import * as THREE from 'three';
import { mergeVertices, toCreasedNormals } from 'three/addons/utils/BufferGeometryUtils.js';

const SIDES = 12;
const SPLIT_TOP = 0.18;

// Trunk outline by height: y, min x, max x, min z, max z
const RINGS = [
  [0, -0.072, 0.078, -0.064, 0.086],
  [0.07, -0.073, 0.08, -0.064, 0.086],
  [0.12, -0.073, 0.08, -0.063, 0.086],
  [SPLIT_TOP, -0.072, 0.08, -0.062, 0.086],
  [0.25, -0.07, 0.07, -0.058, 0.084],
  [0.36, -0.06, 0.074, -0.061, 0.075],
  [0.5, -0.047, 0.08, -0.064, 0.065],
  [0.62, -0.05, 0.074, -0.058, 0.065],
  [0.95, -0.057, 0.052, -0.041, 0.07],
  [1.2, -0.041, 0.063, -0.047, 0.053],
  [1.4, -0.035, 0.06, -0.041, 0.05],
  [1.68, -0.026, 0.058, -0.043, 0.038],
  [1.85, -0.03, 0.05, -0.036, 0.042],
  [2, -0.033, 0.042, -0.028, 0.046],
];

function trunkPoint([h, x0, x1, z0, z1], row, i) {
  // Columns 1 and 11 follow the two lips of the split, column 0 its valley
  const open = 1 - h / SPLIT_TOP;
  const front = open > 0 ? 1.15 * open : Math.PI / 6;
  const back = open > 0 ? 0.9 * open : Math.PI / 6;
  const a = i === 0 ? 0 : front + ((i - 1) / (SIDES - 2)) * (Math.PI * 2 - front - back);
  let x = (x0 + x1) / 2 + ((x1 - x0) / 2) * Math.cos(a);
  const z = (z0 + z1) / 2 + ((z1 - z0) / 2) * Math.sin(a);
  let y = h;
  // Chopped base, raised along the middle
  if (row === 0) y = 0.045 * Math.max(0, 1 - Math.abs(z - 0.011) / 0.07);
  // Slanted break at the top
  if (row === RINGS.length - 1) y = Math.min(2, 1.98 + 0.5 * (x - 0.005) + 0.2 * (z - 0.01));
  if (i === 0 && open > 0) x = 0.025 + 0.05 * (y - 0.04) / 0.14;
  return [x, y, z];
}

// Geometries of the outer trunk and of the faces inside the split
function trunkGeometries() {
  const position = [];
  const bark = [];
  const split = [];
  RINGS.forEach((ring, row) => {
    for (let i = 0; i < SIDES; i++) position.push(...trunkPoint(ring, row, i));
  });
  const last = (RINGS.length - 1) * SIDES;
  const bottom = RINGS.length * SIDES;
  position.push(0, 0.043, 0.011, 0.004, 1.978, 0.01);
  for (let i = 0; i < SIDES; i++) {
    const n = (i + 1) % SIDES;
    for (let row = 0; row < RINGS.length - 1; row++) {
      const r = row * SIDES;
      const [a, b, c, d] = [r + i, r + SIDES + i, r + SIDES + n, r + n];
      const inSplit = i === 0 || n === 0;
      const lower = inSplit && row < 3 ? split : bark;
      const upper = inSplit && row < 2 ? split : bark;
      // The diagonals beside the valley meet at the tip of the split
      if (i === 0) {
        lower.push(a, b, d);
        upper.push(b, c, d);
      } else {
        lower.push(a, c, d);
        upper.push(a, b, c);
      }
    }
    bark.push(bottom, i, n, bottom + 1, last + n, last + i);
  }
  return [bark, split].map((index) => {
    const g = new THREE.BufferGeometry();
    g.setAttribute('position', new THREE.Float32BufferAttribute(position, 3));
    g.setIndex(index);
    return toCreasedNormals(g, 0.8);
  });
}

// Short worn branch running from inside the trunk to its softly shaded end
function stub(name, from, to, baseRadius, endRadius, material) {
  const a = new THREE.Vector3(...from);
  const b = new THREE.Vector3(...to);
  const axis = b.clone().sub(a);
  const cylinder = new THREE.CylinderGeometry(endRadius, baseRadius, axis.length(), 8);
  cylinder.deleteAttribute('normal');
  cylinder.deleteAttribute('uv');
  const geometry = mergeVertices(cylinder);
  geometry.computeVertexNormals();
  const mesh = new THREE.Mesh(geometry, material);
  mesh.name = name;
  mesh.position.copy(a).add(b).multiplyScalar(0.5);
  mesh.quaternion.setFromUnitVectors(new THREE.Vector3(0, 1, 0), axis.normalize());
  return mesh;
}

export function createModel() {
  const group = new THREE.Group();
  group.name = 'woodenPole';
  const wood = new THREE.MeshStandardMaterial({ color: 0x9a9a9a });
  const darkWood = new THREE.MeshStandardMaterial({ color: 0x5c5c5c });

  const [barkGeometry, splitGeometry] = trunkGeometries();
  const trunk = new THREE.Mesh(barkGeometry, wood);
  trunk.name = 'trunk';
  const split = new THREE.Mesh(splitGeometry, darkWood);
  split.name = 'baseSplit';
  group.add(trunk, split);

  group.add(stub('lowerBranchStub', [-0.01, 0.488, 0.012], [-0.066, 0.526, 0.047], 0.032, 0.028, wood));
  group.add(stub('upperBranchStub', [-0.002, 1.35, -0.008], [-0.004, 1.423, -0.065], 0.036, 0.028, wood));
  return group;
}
# # # # #
All lines above between those holding "let x = (x0" and "RINGS.forEach((ring, row) =>", inclusive, must be set down unchanged, and no other line may be included.

  let x = (x0 + x1) / 2 + ((x1 - x0) / 2) * Math.cos(a);
  const z = (z0 + z1) / 2 + ((z1 - z0) / 2) * Math.sin(a);
  let y = h;
  // Chopped base, raised along the middle
  if (row === 0) y = 0.045 * Math.max(0, 1 - Math.abs(z - 0.011) / 0.07);
  // Slanted break at the top
  if (row === RINGS.length - 1) y = Math.min(2, 1.98 + 0.5 * (x - 0.005) + 0.2 * (z - 0.01));
  if (i === 0 && open > 0) x = 0.025 + 0.05 * (y - 0.04) / 0.14;
  return [x, y, z];
}

// Geometries of the outer trunk and of the faces inside the split
function trunkGeometries() {
  const position = [];
  const bark = [];
  const split = [];
  RINGS.forEach((ring, row) => {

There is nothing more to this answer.